Wheeler’s aides have been hinting for a month that the agency is seriously considering a so-called “hybrid” strategy, which would essentially regulate sections of Internet lines differently.
Broadband connections to consumers would be regulated lightly as a “retail” service. Lines between websites and services (or “edge providers,” in FCC-speak) and broadband providers would be regulated under old rules written for old phone networks. The Wall Street Journal also dug up some details about this hybrid proposal for a story published Thursday night.
Net neutrality is the idea that Internet providers shouldn’t be allowed to block or discriminate against any legal traffic. The FCC has tried twice to adopt net neutrality rules for Internet lines, but both attempts were shot down by the courts.
The agency has been considering three options. It can move ahead with what Wheeler already proposed, although that plan was widely criticized because it would allow Internet providers to charge websites and content companies for fast-lane service to consumers. The plan drew 3.9 million mostly negative comments, an agency record.
The FCC could re-regulate Internet lines under Title II of the Communications Act, which was written for old phone networks. That approach would unleash a flurry of lawsuits from phone and cable companies that don’t want to operate under antiquated rules that could force them to offer competitors wholesale access to their lines.
Taking a little bit from each side would allow Wheeler to argue that he’s trying to reach a compromise.
Net neutrality advocates argue that the third option, the hybrid approach, isn’t the best way to move forward since the plan is so convoluted it probably won’t hold up under the inevitable legal challenge.
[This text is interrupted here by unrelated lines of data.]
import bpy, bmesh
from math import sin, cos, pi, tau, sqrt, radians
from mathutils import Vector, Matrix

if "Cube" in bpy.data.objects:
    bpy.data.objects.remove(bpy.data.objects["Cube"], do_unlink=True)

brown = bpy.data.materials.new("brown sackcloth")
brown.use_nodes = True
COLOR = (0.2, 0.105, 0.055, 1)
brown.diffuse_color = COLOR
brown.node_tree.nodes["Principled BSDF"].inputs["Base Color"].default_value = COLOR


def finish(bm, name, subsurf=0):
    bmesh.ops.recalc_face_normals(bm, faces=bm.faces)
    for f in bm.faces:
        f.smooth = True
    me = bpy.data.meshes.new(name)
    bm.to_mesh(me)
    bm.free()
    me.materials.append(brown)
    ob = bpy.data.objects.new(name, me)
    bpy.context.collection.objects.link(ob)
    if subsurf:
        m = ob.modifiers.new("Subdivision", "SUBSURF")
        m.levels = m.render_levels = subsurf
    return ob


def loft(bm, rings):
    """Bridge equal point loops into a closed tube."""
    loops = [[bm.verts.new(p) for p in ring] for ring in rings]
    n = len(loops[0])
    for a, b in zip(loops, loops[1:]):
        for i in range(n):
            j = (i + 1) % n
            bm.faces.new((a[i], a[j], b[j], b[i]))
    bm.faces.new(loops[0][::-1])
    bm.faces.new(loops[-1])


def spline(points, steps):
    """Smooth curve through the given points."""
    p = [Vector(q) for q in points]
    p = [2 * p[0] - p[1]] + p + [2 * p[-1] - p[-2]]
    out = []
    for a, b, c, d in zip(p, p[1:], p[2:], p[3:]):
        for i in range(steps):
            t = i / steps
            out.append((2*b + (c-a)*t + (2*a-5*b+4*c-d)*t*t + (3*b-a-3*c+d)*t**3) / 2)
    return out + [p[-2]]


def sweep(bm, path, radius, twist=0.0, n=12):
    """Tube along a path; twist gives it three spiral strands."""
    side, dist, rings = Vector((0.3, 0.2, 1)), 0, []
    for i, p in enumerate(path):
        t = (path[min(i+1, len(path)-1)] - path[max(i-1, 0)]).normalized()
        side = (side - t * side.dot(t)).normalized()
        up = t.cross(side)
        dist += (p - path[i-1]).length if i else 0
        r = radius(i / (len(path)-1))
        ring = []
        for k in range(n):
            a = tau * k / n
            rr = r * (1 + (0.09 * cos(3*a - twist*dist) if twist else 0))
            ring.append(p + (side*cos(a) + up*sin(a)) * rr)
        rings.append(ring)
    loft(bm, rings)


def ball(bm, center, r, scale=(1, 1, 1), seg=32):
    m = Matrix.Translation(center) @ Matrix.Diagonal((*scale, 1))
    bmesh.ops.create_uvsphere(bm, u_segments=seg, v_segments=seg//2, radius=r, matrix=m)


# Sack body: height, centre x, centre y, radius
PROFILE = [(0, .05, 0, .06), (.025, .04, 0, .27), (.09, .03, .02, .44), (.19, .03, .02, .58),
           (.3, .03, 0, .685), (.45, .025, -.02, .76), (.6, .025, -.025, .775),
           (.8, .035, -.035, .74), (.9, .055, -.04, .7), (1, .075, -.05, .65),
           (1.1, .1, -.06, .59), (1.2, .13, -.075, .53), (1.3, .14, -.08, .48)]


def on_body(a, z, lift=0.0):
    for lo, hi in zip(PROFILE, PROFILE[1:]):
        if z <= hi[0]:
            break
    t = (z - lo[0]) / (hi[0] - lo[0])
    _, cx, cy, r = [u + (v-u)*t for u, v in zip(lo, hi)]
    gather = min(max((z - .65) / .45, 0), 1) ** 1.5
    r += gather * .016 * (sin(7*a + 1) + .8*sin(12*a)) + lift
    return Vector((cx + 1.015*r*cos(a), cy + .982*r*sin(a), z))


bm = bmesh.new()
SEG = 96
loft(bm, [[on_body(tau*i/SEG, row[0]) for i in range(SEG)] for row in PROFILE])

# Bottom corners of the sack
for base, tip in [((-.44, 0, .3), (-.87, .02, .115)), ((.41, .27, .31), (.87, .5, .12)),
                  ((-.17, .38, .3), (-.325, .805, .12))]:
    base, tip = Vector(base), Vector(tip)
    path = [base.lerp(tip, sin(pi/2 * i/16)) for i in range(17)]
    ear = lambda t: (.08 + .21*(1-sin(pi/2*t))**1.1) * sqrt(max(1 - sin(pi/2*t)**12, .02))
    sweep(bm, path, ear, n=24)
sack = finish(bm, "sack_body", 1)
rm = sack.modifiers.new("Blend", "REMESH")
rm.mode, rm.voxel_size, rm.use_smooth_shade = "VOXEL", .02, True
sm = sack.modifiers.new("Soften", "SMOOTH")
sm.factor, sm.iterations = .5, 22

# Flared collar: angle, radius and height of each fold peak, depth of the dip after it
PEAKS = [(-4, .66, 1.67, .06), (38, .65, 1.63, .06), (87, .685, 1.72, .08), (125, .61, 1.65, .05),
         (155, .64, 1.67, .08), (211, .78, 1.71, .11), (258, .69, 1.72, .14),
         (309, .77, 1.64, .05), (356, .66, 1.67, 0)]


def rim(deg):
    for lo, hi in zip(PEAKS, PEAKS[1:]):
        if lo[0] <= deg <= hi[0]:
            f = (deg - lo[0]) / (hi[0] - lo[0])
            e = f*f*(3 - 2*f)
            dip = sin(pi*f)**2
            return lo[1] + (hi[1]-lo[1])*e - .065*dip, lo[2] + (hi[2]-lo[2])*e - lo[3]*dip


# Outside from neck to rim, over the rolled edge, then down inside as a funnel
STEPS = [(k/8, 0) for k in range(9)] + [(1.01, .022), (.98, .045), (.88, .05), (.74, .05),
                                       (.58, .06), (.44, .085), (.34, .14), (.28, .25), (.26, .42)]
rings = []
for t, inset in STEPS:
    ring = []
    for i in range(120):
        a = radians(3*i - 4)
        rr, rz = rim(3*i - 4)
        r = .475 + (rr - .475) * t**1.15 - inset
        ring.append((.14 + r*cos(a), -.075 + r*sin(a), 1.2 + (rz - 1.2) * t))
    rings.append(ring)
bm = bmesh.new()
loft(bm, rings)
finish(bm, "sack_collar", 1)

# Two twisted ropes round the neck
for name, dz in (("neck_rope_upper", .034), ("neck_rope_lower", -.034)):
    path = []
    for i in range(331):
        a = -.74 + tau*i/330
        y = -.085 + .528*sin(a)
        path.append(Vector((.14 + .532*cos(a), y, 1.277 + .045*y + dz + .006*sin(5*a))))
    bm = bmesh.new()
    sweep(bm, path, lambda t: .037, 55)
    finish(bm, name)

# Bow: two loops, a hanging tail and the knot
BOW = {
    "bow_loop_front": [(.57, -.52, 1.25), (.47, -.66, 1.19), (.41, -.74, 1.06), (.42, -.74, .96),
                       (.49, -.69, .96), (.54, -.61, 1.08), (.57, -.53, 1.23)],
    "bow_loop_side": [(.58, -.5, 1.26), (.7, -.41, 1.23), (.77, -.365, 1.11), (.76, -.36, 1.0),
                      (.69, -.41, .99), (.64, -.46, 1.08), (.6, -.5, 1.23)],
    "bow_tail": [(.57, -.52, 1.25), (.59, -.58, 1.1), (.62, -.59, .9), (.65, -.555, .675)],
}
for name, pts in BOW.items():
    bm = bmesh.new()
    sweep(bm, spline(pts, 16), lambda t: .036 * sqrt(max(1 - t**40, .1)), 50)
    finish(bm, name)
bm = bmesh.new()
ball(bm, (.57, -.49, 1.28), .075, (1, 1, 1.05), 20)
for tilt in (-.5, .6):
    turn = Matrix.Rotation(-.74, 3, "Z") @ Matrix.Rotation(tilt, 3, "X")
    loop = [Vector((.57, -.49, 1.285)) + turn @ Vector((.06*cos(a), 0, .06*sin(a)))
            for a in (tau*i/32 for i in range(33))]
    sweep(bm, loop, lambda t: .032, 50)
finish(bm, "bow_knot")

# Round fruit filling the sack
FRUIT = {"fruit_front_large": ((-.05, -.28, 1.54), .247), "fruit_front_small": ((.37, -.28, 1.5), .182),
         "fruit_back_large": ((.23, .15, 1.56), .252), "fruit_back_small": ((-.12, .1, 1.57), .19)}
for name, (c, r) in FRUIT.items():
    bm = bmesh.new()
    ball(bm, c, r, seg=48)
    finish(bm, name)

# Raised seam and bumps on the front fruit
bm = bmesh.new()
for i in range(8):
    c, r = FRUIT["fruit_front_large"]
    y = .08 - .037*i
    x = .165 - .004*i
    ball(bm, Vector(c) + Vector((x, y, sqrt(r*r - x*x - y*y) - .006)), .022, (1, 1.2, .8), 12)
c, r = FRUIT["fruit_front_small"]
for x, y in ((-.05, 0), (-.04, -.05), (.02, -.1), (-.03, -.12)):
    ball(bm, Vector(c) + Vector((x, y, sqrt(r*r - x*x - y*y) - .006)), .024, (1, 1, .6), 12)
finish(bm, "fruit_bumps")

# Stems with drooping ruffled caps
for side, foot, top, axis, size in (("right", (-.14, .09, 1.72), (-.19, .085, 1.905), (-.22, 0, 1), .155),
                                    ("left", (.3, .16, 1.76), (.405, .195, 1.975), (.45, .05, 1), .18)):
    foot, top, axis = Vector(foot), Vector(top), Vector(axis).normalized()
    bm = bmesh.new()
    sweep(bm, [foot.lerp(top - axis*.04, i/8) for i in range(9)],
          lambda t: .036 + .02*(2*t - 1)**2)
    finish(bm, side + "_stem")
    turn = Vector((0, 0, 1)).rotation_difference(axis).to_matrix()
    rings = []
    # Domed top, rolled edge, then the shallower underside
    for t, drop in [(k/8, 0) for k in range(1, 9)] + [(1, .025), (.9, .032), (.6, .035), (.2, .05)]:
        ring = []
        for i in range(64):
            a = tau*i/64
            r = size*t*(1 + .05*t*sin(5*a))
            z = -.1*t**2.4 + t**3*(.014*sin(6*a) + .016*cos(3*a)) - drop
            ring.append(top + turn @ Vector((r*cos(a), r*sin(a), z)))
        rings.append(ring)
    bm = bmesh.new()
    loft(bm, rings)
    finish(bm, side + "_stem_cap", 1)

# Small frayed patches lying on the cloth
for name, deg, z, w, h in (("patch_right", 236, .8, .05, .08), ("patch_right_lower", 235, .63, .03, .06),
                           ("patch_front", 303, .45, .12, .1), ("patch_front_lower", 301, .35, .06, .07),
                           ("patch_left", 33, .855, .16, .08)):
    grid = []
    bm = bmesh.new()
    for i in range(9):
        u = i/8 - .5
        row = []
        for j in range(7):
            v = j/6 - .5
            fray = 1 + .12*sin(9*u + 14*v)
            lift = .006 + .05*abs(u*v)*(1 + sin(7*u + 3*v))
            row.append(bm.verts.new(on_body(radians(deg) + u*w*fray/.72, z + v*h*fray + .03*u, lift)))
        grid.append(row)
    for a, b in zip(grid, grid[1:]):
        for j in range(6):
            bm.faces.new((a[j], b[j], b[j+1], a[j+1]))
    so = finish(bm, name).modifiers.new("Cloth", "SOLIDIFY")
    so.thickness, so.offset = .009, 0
They want the agency to reverse a 2002 decision to deregulate Internet lines, which would give the agency clearer authority to police Internet providers.
Stanford Law School professor Barbara van Schewick told Wheeler’s aides earlier this month that if the FCC tries a hybrid approach, “the FCC would lose in court a third time,” according to a filing with the agency Thursday in which she laid out in detail why such an approach would belly flop.
Public interest group Public Knowledge’s Senior Vice President Harold Feld also argued recently that it wasn’t a good approach: Since “the various ‘hybrid’ and ‘sender side’ approaches are complex and untested, they invite carriers to play games and find loopholes.”
Internet providers aren’t wild about the idea either, because they don’t want the FCC regulating any part of their lines under old Title II phone rules.
Internet providers and their supporters have been producing a flurry of papers arguing against the re-regulation approach, with titles like “Thinking the Unthinkable” and “Will the FCC Break the Internet?”
Ironically, even Verizon Communications this week embraced the same legal authority it sued the FCC over four years ago, a case that resulted in a federal appeals court tossing the FCC’s last effort at net neutrality rules.
With the election almost here — thereby lifting the unofficial ban on federal agencies doing anything even remotely controversial — Wheeler is expected to unveil his proposal in the next few weeks. An FCC spokeswoman declined to comment.
Update: An FCC spokeswoman said Friday in a statement that “the Chairman has said that all Title II options are under serious consideration, including proposals by Mozilla, CDT and others.”
Trade publication Communications Daily wrote earlier this week that the agency could vote on net neutrality rules in December.
That has prompted a flurry of new lobbying from both sides. Last week, one advocacy group, Fight for the Future, even launched a viral campaign urging people to call the FCC — anyone at the FCC — to ask them to save net neutrality.
This article originally appeared on Recode.net.